The new DNS services can trim network latency by incorporating DNS caching and resolving, DNSSEC validation and monitoring into its existing DNS offering. According to F5, the number of DNS queries required to render a webpage is growing exponentially -- as many as 100 DNS name resolutions may be required for one webpage, according to the company. Obviously, the increase in queries can slow down the rendering and load time, said Jonathan George, product marketing manager at F5.
“In the past companies have simply thrown more DNS servers at the problem, but that can be expensive and it can a negative affect on the network,” he said.
The DNS services work with F5’s BIG-IP Global Traffic Manager, which intelligently and automatically routes network traffic to the closest or best-performing data center based on business policy, geolocation and volume spikes, according to the company. In addition, F5’s iRules enable companies to set how specific DNS requests are handled, ensuring the most critical requests are handled first, for example.
F5’s IP Intelligence, meanwhile, is a new cloud-based subscription service that provides companies with real-time, up-to-the-minute information on malicious or nefarious IP addresses to prevent attacks on the network.
“This is context-based delivery and protection,” George said. “It’s an extra layer of IP threat protection, and because it’s a subscription-based service, it’s a simple way to deliver added intelligence to inbound and outbound traffic to lower threats.”
IP Intelligence incorporates and presents data culled from a third-party source every five minutes, enabling companies to act on threats right away.
“IP Intelligence includes eight categories companies can select and configure based on their needs.
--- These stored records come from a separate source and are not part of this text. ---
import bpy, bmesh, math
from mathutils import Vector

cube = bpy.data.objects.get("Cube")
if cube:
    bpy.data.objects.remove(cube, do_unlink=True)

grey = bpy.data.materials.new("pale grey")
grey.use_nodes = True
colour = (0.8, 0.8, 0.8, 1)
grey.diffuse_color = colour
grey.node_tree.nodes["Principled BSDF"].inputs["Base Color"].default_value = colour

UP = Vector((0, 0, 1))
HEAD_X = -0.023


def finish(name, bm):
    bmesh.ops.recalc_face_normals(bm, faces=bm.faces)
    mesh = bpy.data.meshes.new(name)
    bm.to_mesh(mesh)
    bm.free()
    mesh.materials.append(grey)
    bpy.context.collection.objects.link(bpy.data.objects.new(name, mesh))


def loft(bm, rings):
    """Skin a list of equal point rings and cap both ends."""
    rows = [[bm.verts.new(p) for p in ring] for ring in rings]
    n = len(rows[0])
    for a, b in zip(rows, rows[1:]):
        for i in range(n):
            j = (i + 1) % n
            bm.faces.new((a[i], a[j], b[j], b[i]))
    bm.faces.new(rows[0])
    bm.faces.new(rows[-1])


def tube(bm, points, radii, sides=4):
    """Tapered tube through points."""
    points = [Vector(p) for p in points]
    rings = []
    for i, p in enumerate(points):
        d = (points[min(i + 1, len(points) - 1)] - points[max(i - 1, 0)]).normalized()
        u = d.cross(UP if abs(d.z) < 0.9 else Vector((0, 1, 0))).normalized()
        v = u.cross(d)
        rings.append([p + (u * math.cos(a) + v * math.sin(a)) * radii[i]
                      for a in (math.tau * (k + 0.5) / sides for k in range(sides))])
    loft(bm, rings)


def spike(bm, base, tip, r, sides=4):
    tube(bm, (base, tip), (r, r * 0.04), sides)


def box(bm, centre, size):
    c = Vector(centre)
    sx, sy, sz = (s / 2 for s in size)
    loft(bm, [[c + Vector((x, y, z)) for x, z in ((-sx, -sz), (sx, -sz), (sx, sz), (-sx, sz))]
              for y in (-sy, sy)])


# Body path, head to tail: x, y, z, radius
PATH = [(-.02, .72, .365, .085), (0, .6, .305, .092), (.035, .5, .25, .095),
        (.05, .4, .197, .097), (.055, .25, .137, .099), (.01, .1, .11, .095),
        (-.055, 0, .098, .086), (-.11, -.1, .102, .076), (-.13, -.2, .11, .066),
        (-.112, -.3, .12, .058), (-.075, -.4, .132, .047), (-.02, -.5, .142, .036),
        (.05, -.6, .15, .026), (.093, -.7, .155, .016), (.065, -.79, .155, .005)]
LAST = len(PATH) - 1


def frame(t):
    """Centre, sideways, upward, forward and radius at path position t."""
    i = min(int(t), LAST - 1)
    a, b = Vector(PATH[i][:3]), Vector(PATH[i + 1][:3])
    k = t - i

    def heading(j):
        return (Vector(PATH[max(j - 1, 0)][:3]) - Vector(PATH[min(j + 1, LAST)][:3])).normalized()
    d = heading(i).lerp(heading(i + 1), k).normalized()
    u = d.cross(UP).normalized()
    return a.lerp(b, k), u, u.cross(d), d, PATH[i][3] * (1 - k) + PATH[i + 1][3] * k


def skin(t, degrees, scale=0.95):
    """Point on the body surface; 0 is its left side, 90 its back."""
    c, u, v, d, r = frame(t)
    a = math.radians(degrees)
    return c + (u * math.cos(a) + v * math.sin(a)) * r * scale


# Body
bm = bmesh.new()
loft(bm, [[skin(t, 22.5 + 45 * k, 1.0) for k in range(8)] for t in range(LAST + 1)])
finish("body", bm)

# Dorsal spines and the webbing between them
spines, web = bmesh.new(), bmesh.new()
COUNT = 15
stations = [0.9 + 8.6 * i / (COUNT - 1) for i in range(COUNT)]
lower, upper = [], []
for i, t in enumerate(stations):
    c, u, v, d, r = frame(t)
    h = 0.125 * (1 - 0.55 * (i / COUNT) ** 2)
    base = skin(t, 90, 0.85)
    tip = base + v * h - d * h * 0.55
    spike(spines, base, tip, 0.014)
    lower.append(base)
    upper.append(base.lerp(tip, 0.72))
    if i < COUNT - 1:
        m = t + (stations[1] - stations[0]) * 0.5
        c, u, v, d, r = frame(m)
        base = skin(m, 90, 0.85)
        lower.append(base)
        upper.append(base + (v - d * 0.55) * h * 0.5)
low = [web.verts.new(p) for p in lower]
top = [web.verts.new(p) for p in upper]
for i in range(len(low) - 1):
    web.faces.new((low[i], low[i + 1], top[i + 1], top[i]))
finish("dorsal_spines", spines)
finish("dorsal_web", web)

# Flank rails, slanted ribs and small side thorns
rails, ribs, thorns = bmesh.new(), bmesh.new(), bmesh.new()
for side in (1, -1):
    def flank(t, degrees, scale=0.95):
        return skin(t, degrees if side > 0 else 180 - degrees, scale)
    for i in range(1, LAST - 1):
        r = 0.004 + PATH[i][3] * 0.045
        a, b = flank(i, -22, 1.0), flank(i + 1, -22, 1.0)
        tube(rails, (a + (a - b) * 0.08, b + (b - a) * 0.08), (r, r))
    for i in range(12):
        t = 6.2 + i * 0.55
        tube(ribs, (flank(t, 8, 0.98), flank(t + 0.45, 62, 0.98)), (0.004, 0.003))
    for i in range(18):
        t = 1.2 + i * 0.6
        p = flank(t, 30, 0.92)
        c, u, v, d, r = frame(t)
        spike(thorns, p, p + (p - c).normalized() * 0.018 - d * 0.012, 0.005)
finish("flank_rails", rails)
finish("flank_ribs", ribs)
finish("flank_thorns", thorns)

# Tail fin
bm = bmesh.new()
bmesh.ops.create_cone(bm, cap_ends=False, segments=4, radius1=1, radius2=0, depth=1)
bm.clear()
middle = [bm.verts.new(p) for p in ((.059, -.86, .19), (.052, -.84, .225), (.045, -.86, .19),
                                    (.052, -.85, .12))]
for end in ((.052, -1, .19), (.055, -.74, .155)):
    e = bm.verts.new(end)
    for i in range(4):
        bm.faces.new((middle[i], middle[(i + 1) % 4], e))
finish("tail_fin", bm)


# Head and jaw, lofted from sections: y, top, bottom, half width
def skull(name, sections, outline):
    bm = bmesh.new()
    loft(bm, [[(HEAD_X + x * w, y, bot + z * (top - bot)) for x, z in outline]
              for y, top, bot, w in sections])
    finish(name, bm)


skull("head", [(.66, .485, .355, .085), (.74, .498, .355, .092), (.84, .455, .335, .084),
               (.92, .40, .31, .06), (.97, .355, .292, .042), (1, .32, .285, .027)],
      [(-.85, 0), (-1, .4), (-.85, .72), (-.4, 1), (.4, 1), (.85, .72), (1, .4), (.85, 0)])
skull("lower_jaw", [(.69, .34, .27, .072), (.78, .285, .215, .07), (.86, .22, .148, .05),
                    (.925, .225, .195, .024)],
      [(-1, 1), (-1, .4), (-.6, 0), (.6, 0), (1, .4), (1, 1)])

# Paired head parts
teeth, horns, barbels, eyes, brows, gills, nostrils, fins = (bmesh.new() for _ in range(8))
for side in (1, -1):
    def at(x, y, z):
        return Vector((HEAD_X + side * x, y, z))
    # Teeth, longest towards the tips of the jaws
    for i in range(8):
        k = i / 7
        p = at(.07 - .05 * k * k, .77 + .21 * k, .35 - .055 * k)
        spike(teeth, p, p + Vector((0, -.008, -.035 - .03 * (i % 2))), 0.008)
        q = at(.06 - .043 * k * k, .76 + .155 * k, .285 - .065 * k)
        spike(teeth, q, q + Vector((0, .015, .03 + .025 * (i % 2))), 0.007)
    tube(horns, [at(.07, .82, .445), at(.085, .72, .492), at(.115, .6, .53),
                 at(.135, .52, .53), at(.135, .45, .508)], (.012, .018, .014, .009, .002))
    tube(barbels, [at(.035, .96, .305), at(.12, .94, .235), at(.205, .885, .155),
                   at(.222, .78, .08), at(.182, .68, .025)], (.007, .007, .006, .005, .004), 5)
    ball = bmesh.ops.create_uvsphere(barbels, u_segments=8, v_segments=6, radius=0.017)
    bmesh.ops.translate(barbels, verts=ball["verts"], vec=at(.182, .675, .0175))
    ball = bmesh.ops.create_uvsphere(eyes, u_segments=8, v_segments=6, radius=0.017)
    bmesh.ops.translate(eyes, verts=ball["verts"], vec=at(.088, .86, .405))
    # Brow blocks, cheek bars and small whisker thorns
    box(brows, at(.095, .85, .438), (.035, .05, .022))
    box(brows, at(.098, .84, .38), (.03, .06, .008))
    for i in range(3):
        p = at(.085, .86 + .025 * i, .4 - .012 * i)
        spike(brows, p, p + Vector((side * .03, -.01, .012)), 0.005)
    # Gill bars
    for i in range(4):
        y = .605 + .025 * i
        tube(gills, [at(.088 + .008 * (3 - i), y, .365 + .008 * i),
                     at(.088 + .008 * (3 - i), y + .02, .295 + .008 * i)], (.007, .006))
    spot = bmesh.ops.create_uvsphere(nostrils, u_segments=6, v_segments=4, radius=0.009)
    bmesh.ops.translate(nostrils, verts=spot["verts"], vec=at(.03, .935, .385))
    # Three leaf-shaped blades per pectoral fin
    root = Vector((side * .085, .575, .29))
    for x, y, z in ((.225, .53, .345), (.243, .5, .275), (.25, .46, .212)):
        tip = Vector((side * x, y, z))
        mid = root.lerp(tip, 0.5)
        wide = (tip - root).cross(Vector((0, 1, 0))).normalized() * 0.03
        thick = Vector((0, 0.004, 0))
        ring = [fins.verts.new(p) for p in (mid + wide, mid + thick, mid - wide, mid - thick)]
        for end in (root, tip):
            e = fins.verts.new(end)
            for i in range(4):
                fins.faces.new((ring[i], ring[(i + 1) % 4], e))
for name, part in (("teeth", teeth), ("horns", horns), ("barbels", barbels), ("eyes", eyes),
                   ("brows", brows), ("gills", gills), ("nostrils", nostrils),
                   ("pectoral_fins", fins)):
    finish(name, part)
That information is then loaded onto BIG-IP, which does a very quick reference of these categories against incoming and outgoing IP addresses, and if an IP address comes up that is not approved and known to have malicious activity, it’s blocked,” he said.
The cloud-based subscription is being offered in a tiered per-device pricing structure, which runs “about $5,000-$10,000 at the low level to $50,000 for high-throughput devices,” George said. Three-year subscriptions also are available, and both the updated DNS capabilities and the IP Intelligence offering are available to F5’s channel partners to sell.
With security a major concern among companies considering the cloud, F5’s latest offerings should add some level of confidence that networks won’t be brought down as easily as some might imagine. They also should serve as an excellent conversation-starter for resellers looking to secure their customers’ networks even further.